According to College Football Focus, only two defensive tackles graded higher in stopping the run and also graded higher in regards to pass rush: Notre Dame's Sheldon Day and Louisiana Tech's Vernon Butler.
Offensive linemen were often beat off the snap before they even realized Billings was on top of them. The example below serves as the perfect example:
The West Virginia Mountaineers running back didn't have anywhere to go. Billings already beat the center off the snap and had his shoulders turned as the handoff was being completed.
The result? Another tackle for loss.
Often described as college football's strongest man, Billings' overall athleticism tends to be overlooked.
His head coach described what he saw on a daily basis from his best defender, per the Fort Worth Star-Telegram's Charean Williams:
He’s relentless. He’s just like a bulldog out there chasing the ball. He never stops. That part of him separates him. And then, he’s got an uncanny athletic ability for a guy his size. His lateral movement is really good. His explosiveness off the ball is pretty exceptional.
And his body type, to me, fits good for an interior D-lineman, because his pads are low to begin with. So he does a good job keeping his pads down and getting after it. He’s tough, very physical.
When evaluating Billings, his game extends beyond raw power. It's also how fluid he is when playing.
At 6'1", 311 pounds, the Texas native moves very well for a man his size.

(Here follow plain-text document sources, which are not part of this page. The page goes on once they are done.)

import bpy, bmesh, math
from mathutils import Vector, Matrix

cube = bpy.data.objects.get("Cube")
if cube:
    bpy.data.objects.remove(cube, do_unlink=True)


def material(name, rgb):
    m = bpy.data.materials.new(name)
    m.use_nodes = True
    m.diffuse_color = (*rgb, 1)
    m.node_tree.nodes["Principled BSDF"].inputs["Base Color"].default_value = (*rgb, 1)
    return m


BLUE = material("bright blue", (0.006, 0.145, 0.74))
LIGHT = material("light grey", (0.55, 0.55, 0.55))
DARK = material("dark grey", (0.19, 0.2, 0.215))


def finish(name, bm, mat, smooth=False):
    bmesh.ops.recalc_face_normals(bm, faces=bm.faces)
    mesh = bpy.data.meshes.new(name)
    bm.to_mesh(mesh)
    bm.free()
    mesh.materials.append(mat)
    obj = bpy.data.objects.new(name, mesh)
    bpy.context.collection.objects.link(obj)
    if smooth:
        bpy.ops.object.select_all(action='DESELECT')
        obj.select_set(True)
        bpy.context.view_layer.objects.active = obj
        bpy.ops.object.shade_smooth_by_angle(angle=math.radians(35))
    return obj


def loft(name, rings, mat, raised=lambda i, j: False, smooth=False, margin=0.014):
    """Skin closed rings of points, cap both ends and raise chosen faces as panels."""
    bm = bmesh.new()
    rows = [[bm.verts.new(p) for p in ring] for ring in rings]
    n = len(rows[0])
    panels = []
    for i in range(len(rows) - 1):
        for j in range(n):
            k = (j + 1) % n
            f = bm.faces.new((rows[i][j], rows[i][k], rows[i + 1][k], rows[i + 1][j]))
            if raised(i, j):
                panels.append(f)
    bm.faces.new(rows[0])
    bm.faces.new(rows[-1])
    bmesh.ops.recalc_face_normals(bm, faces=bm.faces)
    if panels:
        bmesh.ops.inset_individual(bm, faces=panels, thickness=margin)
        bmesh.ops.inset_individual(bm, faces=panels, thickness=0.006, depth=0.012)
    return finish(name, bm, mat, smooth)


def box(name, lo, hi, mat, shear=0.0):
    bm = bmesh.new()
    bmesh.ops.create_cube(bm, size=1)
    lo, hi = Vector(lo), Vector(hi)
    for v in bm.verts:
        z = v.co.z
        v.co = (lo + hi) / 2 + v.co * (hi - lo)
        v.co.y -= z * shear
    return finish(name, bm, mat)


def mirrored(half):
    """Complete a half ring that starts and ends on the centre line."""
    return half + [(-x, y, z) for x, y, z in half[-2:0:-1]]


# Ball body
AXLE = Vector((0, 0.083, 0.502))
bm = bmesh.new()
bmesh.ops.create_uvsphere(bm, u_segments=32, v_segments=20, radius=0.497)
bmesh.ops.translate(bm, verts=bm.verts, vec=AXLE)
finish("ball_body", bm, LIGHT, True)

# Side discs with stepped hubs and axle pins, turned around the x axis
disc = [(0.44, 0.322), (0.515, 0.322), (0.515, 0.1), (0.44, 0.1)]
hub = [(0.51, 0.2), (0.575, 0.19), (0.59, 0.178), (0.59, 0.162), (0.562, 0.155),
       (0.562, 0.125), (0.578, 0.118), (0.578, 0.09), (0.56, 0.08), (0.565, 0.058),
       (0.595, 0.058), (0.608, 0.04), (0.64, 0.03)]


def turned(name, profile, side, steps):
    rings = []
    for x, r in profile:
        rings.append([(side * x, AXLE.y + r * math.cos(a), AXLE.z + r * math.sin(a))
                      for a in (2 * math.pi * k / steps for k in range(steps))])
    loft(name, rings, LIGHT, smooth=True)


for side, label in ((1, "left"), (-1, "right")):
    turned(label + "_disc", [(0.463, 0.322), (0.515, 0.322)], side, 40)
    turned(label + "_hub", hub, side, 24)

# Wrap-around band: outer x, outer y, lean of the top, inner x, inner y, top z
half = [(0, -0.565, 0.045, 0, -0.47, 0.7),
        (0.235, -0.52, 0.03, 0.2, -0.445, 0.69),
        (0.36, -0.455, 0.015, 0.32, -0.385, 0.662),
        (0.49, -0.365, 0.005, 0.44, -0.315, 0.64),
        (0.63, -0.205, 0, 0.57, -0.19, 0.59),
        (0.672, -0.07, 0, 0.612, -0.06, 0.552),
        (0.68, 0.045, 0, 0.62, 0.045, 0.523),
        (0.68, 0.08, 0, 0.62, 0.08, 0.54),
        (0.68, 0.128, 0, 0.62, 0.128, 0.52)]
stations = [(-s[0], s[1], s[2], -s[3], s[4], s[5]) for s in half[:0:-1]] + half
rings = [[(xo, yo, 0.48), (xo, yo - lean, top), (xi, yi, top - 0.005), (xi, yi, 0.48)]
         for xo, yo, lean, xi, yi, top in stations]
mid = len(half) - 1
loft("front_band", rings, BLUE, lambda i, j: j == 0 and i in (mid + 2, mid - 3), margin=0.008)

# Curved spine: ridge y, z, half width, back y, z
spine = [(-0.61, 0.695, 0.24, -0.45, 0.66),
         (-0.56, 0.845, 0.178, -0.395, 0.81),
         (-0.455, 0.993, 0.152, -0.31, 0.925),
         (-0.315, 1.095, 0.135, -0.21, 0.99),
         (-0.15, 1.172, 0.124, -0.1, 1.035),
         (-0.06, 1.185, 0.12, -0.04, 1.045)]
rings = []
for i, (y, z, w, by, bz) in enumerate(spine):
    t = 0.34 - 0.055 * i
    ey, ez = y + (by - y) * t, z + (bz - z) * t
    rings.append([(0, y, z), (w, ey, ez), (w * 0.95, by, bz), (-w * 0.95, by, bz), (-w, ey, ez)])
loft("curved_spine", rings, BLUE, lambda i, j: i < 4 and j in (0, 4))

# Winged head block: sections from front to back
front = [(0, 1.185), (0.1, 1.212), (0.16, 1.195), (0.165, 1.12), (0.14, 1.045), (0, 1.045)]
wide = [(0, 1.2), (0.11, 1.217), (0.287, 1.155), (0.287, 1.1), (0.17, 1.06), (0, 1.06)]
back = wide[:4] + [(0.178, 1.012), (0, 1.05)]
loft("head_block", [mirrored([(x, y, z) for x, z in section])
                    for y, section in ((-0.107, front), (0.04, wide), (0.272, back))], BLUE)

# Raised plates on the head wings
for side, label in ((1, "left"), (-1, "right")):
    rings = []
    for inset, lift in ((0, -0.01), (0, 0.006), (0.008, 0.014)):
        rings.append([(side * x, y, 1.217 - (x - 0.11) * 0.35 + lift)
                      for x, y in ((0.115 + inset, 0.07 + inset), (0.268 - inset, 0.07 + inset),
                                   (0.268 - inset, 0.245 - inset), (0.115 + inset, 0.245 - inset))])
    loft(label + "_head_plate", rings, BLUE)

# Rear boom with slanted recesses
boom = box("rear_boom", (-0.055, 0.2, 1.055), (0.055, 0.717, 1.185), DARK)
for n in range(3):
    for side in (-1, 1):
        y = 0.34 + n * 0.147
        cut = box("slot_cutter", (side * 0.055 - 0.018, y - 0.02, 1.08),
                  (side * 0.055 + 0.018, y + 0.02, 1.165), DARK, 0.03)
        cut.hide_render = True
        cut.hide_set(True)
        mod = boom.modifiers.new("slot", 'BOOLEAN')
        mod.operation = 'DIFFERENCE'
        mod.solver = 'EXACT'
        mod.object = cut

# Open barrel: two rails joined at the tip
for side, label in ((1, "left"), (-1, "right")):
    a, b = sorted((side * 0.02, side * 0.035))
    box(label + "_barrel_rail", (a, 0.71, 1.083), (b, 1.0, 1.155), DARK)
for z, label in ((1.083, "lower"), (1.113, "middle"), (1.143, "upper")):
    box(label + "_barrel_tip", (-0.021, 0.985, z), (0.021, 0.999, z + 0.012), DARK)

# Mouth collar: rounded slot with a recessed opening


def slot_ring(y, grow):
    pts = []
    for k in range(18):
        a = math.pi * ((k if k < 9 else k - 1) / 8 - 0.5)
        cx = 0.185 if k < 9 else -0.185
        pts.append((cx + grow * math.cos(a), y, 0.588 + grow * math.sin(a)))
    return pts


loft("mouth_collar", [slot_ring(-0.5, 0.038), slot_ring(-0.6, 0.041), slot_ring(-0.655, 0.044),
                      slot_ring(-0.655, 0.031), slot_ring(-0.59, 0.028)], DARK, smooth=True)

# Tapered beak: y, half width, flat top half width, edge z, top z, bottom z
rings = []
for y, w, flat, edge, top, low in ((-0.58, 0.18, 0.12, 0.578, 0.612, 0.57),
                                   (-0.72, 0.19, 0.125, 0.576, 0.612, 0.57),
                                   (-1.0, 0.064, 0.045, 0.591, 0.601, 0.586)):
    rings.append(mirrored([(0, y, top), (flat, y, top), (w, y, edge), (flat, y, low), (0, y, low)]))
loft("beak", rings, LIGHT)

He's not just an immovable force in the middle of the defensive line. He can scoot.
The defensive tackle posted an official 5.05-second 40-yard dash, 4.82-second 20-yard shuttle and 8.05-second three-cone at the NFL combine in Indianapolis.

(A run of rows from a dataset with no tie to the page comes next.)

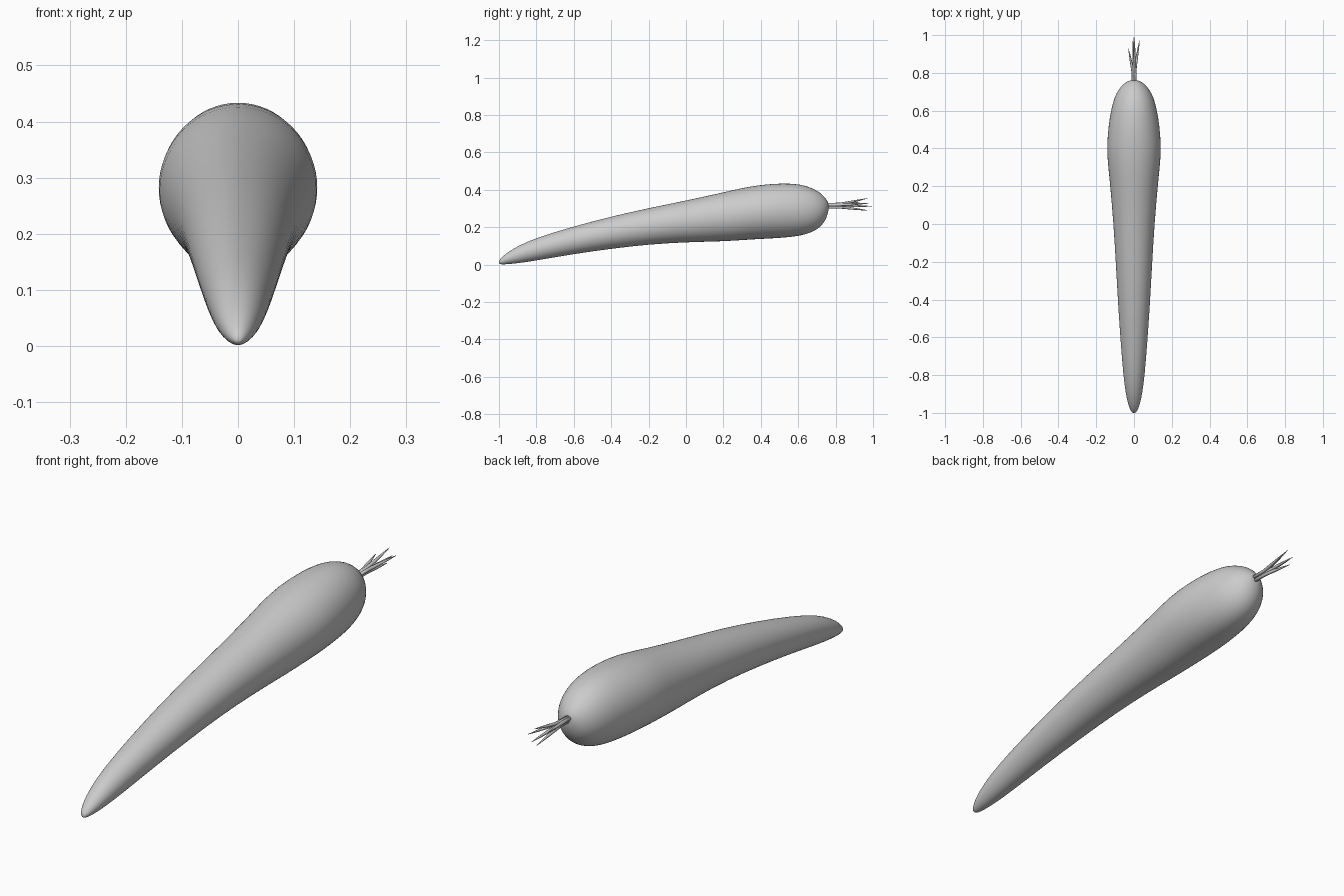
import bpy, bmesh, math
from mathutils import Vector

if "Cube" in bpy.data.objects:
    bpy.data.objects.remove(bpy.data.objects["Cube"])


def loft(name, rings, sides, subdiv):
    """Skin elliptical rings (x, y, z, half_width, half_height) running along y."""
    bm = bmesh.new()
    loops = []
    for x, y, z, rx, rz in rings:
        loops.append([bm.verts.new((x + rx * math.cos(2 * math.pi * i / sides), y,
                                    z + rz * math.sin(2 * math.pi * i / sides)))
                      for i in range(sides)])
    for a, b in zip(loops, loops[1:]):
        for i in range(sides):
            j = (i + 1) % sides
            bm.faces.new((a[i], a[j], b[j], b[i]))
    # close both ends with fans
    for loop in (loops[0], loops[-1]):
        c = bm.verts.new(sum((v.co for v in loop), Vector()) / sides)
        for i in range(sides):
            bm.faces.new((loop[i], loop[(i + 1) % sides], c))
    bmesh.ops.recalc_face_normals(bm, faces=bm.faces)
    mesh = bpy.data.meshes.new(name)
    bm.to_mesh(mesh)
    bm.free()
    mesh.polygons.foreach_set("use_smooth", [True] * len(mesh.polygons))
    obj = bpy.data.objects.new(name, mesh)
    bpy.context.collection.objects.link(obj)
    if subdiv:
        mod = obj.modifiers.new("smooth", 'SUBSURF')
        mod.levels = mod.render_levels = subdiv
    return obj


# Root: y, bottom z, top z, half width
profile = [
    (-1.0, 0.006, 0.020, 0.007), (-0.99, 0.001, 0.035, 0.017),
    (-0.96, 0.002, 0.062, 0.030), (-0.90, 0.007, 0.100, 0.044),
    (-0.80, 0.022, 0.145, 0.057), (-0.60, 0.057, 0.205, 0.073),
    (-0.40, 0.085, 0.258, 0.086), (-0.20, 0.108, 0.303, 0.097),
    (0.00, 0.120, 0.343, 0.109), (0.20, 0.124, 0.387, 0.126),
    (0.30, 0.131, 0.411, 0.137), (0.40, 0.137, 0.428, 0.145),
    (0.52, 0.143, 0.437, 0.136), (0.61, 0.153, 0.431, 0.121),
    (0.67, 0.171, 0.413, 0.104), (0.715, 0.197, 0.388, 0.081),
    (0.745, 0.234, 0.359, 0.053), (0.76, 0.275, 0.335, 0.025),
    (0.762, 0.300, 0.322, 0.008),
]
loft("root", [(0, y, (lo + hi) / 2, w, (hi - lo) / 2) for y, lo, hi, w in profile], 32, 1)

# Stalks: base offset (x, z), tip (x, y, z)
base_z = 0.315
stalks = [
    ((-0.006, 0.005), (-0.030, 0.93, 0.335)),
    ((0.006, 0.005), (0.030, 0.975, 0.328)),
    ((0.000, 0.008), (0.004, 0.97, 0.355)),
    ((0.000, -0.007), (-0.006, 0.97, 0.290)),
    ((0.000, 0.000), (0.000, 0.995, 0.312)),
]
for n, ((bx, bz), (tx, ty, tz)) in enumerate(stalks, 1):
    rings = []
    for t, r in ((0, 0.0075), (0.35, 0.007), (0.6, 0.0065), (0.85, 0.0035), (1, 0.0008)):
        y = 0.74 + (ty - 0.74) * t
        s = max(0, (t - 0.3) / 0.7) ** 1.2      # splay begins partway along
        x = bx + (tx - bx) * s
        z = base_z + bz + (tz - base_z - bz) * s
        rings.append((x, y, z, r, r))
    loft(f"stalk_{n}", rings, 8, 0)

While those are solid numbers and he moved very well during position drills, Billings wasn't happy with the results. He wanted to best each of those numbers at Baylor's pro day—and did so.

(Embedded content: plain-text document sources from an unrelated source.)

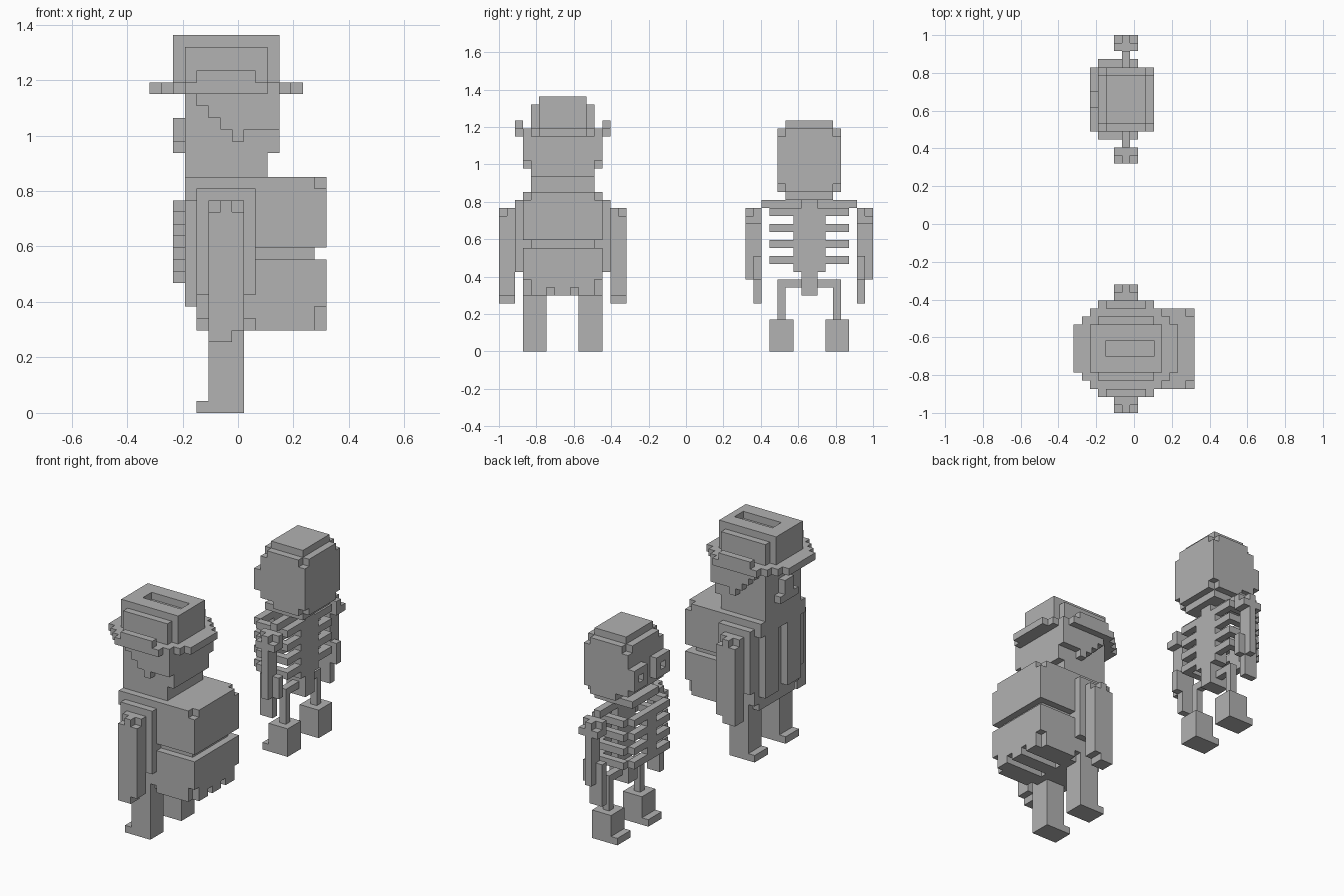
import bpy
import bmesh
from mathutils import Vector

cube = bpy.data.objects.get("Cube")
if cube:
    bpy.data.objects.remove(cube)

UNIT = 2 / 47          # edge of one block
MIDDLE_X = 7.5         # block column on the centre line
EXPLORER, SKELETON = -15.5, 15.5   # centre of each figure along y, in blocks

grey = bpy.data.materials.new("plain_grey")
grey.use_nodes = True
colour = (0.445, 0.445, 0.445, 1)
grey.diffuse_color = colour
grey.node_tree.nodes["Principled BSDF"].inputs["Base Color"].default_value = colour


def block(x, y, z):
    """Set of unit cells filling three ranges."""
    return {(i, j, k) for i in range(*x) for j in range(*y) for k in range(*z)}


def wide(x, half, z):
    """Block centred across the figure."""
    return block(x, (-half, half), z)


def pair(x, y, z):
    """Block and its mirror image across the figure."""
    return block(x, y, z) | block(x, (-y[1], -y[0]), z)


def build(name, cells, centre):
    """Mesh of the exposed faces of a set of cells."""
    bm = bmesh.new()
    corners = {}

    def vert(p):
        key = tuple(p)
        if key not in corners:
            corners[key] = bm.verts.new(((p[0] - MIDDLE_X) * UNIT,
                                         (p[1] + centre) * UNIT, p[2] * UNIT))
        return corners[key]

    for cell in sorted(cells):
        base = Vector(cell)
        for axis in range(3):
            u, v, n = (Vector([float(i == (axis + s) % 3) for i in range(3)])
                       for s in (1, 2, 0))
            for side in (0, 1):
                step = n if side else -n
                if tuple(int(c) for c in base + step) in cells:
                    continue
                o = base + n * side
                quad = [o, o + u, o + u + v, o + v]
                if not side:
                    quad.reverse()
                bm.faces.new([vert(p) for p in quad])
    bmesh.ops.dissolve_limit(bm, angle_limit=0.01, verts=bm.verts, edges=bm.edges)
    mesh = bpy.data.meshes.new(name)
    bm.to_mesh(mesh)
    bm.free()
    mesh.materials.append(grey)
    obj = bpy.data.objects.new(name, mesh)
    bpy.context.collection.objects.link(obj)


# ---------- explorer ----------
legs = pair((5, 8), (2, 5), (0, 7)) | pair((4, 5), (2, 5), (0, 1))
build("explorer_legs", legs, EXPLORER)

# coat with two raised front panels
coat = wide((4, 9), 5, (7, 20)) | wide((4, 9), 6, (10, 19))
coat |= pair((3, 4), (1, 4), (9, 18)) | wide((3, 4), 5, (18, 20))
coat -= pair((4, 5), (4, 5), (7, 8)) | pair((8, 9), (4, 5), (7, 8))
build("explorer_coat", coat, EXPLORER)

# sleeves with rounded shoulder and cuff
arms = pair((5, 8), (6, 8), (6, 18))
arms -= pair((5, 6), (7, 8), (17, 18)) | pair((7, 8), (7, 8), (17, 18))
arms -= pair((7, 8), (6, 8), (6, 7))
build("explorer_arms", arms, EXPLORER)

# backpack with a groove under the lid and a ragged base
pack = wide((9, 15), 5, (7, 20))
pack -= wide((9, 15), 5, (13, 14)) - wide((9, 14), 4, (13, 14))
pack -= pair((14, 15), (4, 5), (19, 20)) | pair((14, 15), (4, 5), (7, 9))
pack -= pair((9, 15), (1, 2), (7, 8))
build("backpack", pack, EXPLORER)

head = wide((3, 10), 4, (20, 27)) | wide((10, 11), 4, (22, 27))
head |= wide((2, 3), 1, (23, 25)) | wide((2, 3), 2, (22, 23))
build("explorer_head", head, EXPLORER)

# stepped side hair
hair = pair((8, 11), (4, 5), (24, 27))
for i in range(4):
    hair |= pair((4 + i, 5 + i), (4, 5), (26 - i, 27))
build("explorer_hair", hair, EXPLORER)

# hat: round brim with curled sides, crown with a crease
hat = set()
for i in range(4):
    hat |= wide((i, 13 - i), 3 + i, (27, 28))
hat |= pair((4, 9), (5, 6), (28, 29))
hat |= wide((3, 10), 4, (28, 31)) | wide((2, 11), 3, (28, 32))
hat -= wide((4, 10), 1, (31, 32))
build("hat", hat, EXPLORER)

# ---------- skeleton ----------
boots = pair((5, 8), (2, 5), (0, 4)) | pair((4, 5), (2, 5), (0, 1))
build("skeleton_boots", boots, SKELETON)

pelvis = wide((6, 7), 4, (8, 9)) | wide((5, 8), 1, (7, 10))
build("pelvis", pelvis, SKELETON)
build("leg_bones", pair((6, 7), (3, 4), (4, 8)), SKELETON)

# spine plate, neck and four open ribs
spine = wide((6, 8), 2, (10, 18)) | wide((5, 8), 1, (18, 19))
build("spine", spine, SKELETON)
ribs = wide((2, 3), 1, (11, 18))
for z in range(11, 18, 2):
    ribs |= wide((7, 8), 5, (z, z + 1)) | wide((2, 3), 4, (z, z + 1))
    ribs |= pair((3, 8), (4, 5), (z, z + 1))
build("ribs", ribs, SKELETON)

# shoulders, arm bones and hands
arms = pair((6, 7), (1, 6), (18, 19)) | pair((5, 8), (6, 8), (16, 18))
arms -= pair((5, 6), (7, 8), (17, 18)) | pair((7, 8), (7, 8), (17, 18))
arms |= pair((6, 7), (6, 8), (9, 16)) | pair((5, 8), (6, 7), (9, 12))
arms |= pair((5, 7), (6, 7), (6, 9))
build("skeleton_arms", arms, SKELETON)

# skull with a mouth slot, jaw and ringed eye sockets
skull = wide((3, 10), 4, (21, 27)) | wide((4, 9), 4, (20, 28))
skull |= wide((3, 10), 3, (20, 28)) | wide((4, 9), 3, (28, 29))
skull |= wide((3, 9), 3, (19, 20)) | pair((2, 3), (1, 4), (22, 25))
skull -= pair((2, 4), (2, 3), (23, 24)) | wide((3, 5), 4, (20, 21))
build("skull", skull, SKELETON)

He ran a 4.92-second 40-yard dash, 4.79-second 20-yard shuttle and 7.71 three-cone, according to BearsTruth.com's Colt Barber. The Houston Texans' Twitter feed actually shared Billings' 40-yard-dash attempt:
Men that big shouldn't be able to move that well.
"I feel like I helped myself a lot at the combine, all the coaches got to see me," Billings said, per the Baylor Bears official site. "But here, I think I really proved myself here with that 40 time and the three-cone drill.”
As Briles mentioned in an earlier quote, relentlessness also served as a staple in the defensive lineman's game. A lineman can move well and run fast, but it doesn't necessarily matter when the player doesn't display a consistent motor.
Two examples show two completely different skill sets yet highlight Billings' overall tenacity.
First, the All-American continued to fight through a double-team from a pair of Oklahoma State Cowboys offensive linemen before he finally applied pressure on the opposing quarterback, courtesy of the Steelers Depot:
In the video, it's easy to see Billings get extension after shooting his hands, keep a flat back, continue to drive the blockers backwards and eventually slip the double-team to create a quarterback hurry.
Below is another instance where Billings didn't give up on the play even when asked to do something completely different, via Baylor's official Twitter feed:
What's absolutely bonkers about this 2014 play against the Kansas Jayhawks is the fact defensive coordinator Phil Bennett first asked his nose tackle to drop into space. Second, Billings chased the running back 35 yards downfield to make a solo tackle.
The Baylor product continually works his way up and down the line of scrimmage—and sometimes more—to get involved in plays. He's big, strong, athletic, active and still developing as a 21-year-old NFL draft prospect. He combines these natural tools with improving hand play and pad level.
Once fully developed in all of these areas, Billings' game should be downright scary and could very well be on par with the best defenders currently in the NFL.